Arcade Fire may be the biggest little band in the world. Big because they're a sprawling octet whose operatic 2004 debut, "Funeral"—a collection of rumbling, ramshackle anthems about death and redemption—scored pristine reviews, sold half a million copies and earned them spots on stage with David Bowie, David Byrne and U2. Yet little, too—the Canadian ensemble is, at heart, a close-knit family act (married couple Win Butler and Régine Chassagne write and sing the songs; Butler's brother Will serves as sideman) who've stuck with an indie label, busked after concerts and unveiled anticipated new tracks in one bandmember's high-school cafeteria. Sure, their recent five-night stands in New York, London and Montreal sold out in seconds. Which sounds pretty impressive—except that they booked the shows at a church, a Victorian music hall and a Ukrainian community center. Somewhere, Bono is baffled.

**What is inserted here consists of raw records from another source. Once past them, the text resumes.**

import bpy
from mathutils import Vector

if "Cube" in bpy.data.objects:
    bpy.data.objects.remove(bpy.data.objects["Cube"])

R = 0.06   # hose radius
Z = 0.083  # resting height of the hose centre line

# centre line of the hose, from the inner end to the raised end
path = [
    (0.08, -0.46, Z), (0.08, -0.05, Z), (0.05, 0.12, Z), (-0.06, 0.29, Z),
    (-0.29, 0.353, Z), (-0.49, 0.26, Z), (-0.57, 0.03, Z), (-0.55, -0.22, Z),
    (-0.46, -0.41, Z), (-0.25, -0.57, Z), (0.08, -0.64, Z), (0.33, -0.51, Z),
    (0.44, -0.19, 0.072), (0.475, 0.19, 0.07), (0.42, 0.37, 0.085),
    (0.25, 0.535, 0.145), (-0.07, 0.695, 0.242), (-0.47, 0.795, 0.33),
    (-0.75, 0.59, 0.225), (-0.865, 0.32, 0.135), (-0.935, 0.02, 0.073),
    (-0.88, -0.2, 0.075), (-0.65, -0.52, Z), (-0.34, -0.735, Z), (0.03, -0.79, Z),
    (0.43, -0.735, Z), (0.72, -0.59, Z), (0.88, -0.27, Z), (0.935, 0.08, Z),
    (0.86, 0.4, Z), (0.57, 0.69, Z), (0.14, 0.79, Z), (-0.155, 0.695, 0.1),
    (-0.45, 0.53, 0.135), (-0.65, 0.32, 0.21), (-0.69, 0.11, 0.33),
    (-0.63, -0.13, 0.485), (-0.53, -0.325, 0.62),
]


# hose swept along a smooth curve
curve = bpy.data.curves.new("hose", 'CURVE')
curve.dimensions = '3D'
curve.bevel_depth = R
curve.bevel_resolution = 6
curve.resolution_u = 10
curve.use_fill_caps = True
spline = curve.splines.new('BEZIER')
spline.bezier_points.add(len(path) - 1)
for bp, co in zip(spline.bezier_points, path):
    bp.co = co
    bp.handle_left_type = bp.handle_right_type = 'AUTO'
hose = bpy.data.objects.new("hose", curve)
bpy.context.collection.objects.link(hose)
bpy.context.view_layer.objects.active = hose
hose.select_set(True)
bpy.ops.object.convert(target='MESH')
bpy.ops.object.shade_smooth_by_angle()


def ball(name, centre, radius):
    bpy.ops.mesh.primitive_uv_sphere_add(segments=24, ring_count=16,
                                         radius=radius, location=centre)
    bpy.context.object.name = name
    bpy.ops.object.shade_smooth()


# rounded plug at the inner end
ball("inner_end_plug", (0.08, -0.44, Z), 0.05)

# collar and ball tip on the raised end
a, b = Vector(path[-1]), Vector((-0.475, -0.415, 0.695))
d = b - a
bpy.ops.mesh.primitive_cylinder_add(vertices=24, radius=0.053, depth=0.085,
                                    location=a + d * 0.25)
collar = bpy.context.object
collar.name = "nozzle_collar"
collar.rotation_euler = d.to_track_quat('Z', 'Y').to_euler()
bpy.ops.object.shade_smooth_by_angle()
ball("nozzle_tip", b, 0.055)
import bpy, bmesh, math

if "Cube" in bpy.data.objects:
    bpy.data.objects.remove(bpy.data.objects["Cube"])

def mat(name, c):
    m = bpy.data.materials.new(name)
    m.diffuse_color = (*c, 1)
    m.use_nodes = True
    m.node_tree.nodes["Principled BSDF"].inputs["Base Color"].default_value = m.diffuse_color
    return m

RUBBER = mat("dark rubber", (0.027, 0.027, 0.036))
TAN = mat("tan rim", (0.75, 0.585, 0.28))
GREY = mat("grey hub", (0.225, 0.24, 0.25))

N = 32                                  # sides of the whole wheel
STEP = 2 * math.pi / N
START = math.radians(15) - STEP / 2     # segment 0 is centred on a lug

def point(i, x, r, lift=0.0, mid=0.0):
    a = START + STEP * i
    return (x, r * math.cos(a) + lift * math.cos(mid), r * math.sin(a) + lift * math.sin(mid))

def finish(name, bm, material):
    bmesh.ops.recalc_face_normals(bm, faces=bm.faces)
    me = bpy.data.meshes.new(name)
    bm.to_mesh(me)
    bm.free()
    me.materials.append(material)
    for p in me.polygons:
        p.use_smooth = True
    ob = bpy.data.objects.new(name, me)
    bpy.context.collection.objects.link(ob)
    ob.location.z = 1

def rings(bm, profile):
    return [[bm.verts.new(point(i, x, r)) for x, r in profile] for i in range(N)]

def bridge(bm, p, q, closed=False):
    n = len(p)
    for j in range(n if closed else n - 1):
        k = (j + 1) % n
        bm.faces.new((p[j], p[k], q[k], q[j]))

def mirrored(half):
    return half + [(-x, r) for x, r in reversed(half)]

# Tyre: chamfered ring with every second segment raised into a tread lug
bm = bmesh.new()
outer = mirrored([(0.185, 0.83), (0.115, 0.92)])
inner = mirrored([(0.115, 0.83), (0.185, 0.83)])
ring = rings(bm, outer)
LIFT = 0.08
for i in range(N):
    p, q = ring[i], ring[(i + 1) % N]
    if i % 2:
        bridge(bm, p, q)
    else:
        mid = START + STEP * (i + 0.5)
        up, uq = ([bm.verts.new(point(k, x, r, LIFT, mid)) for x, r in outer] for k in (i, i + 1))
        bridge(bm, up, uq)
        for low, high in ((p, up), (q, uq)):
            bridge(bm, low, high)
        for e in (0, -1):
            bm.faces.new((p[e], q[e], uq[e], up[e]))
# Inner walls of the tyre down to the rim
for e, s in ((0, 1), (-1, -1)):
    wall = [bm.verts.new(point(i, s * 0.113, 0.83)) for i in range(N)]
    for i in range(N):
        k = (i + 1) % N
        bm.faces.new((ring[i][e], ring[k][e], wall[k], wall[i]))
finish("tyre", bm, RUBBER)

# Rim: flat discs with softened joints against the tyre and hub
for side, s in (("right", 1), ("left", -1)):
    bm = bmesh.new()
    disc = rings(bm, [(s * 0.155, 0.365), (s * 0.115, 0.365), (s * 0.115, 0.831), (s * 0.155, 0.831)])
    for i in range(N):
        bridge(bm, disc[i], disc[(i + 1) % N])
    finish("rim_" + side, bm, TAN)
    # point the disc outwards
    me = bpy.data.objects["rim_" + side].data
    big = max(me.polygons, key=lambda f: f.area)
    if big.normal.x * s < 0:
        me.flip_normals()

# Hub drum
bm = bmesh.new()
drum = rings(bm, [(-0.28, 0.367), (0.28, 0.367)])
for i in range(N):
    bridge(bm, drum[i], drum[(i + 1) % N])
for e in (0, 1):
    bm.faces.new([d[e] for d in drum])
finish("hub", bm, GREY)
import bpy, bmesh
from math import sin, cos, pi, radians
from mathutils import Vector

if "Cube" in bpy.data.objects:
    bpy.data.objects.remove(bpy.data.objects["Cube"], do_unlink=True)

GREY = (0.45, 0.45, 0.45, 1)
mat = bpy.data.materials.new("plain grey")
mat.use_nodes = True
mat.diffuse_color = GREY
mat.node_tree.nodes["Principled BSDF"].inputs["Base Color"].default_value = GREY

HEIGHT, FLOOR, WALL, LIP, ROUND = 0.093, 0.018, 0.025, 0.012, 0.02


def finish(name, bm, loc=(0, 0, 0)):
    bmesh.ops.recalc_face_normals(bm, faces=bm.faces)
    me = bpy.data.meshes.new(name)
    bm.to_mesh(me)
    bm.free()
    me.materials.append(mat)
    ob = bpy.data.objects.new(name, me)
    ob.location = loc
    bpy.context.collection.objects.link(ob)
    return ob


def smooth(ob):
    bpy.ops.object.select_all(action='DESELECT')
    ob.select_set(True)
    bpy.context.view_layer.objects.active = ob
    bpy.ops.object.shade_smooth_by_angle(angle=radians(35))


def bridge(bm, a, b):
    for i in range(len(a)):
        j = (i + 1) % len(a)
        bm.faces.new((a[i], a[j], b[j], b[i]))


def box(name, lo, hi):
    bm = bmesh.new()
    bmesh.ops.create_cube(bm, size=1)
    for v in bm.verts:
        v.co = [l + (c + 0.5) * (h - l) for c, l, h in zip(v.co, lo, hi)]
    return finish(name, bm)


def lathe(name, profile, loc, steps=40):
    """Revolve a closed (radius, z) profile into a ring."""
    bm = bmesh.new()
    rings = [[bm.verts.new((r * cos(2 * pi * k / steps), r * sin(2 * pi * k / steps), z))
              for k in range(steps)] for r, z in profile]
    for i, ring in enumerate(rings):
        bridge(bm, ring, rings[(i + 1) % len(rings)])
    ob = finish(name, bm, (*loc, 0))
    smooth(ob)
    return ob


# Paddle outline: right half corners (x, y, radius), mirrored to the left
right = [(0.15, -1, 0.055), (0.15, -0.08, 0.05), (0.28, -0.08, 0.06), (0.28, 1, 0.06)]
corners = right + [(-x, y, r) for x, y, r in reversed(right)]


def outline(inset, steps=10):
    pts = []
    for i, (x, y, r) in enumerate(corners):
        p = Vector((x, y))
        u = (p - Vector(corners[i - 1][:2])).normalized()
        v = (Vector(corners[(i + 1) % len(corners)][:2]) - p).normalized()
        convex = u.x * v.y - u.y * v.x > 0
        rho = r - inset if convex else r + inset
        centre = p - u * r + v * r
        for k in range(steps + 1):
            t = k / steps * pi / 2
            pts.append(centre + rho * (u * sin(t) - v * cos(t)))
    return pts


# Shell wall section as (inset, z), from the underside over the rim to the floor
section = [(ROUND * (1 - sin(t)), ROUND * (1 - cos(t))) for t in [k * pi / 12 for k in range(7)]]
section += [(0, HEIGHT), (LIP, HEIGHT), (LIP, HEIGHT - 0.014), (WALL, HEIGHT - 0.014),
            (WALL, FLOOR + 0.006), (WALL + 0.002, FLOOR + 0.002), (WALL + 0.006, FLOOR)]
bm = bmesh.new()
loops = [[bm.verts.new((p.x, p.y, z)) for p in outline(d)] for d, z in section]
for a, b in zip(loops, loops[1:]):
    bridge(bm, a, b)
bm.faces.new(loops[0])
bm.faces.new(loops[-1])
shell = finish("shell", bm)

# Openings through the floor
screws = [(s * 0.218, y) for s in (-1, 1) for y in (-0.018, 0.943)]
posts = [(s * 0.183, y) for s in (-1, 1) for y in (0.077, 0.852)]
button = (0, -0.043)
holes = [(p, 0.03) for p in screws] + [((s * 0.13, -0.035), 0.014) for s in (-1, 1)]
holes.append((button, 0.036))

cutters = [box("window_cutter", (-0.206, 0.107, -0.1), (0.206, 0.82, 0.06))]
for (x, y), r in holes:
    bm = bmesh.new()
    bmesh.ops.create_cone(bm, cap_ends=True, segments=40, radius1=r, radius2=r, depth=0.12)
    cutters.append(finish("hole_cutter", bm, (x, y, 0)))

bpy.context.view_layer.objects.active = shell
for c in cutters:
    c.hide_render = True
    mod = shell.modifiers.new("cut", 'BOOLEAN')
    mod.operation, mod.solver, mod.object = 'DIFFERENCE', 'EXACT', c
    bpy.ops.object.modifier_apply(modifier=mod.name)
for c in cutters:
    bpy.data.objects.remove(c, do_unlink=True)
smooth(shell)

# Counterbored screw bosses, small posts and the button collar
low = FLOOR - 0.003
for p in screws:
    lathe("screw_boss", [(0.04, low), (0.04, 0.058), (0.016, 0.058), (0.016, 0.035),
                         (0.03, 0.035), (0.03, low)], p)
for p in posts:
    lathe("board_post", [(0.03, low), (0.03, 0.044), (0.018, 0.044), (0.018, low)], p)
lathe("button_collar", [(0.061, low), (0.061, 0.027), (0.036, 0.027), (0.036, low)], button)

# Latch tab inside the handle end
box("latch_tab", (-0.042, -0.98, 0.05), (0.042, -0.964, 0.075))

Their sophomore effort, "Neon Bible," out this week, won't entirely clear up the confusion. But it will seriously up the ante. While Butler & Co. have built buzz for the disc with typical small-scale panache—a mysterious 1-866 number, strange parodic pamphlets, a surreal YouTube video (for which they denied responsibility)—the music itself is more colossal than ever. Gone are the trendy postpunk beats and bleating Byrnesque vocals of "Funeral"; the band is now making unabashed, Springsteenian classic rock about the collision of faith and contemporary culture. And it works—big time. "Intervention"—all immense pipe organ and anxious barking ("working for the church while your family dies")—sounds like the Boss at Sunday mass. "Windowsill" rhymes MTV and World War III over a surf beat and soaring strings, while "My Body Is a Cage" starts as a swampy gospel lament and ends as a lofty prayer ("Set my spirit free"). Best of all is the frantic "Antichrist Television Blues," a surprisingly sympathetic glimpse into the heart of Joe Simpson (the man to blame for Jessica and Ashlee). "Funeral" fanatics may wince at "Neon Bible"'s murkier vibe, but they'd be wrong not to recognize (and celebrate) what a rarity it is: a rich rock record that manages, in this age of disposable 99-cent singles, to make a cohesive, combative statement about the way we live today—and keeps it catchy enough to sing in the shower. Sometimes bigger really is better.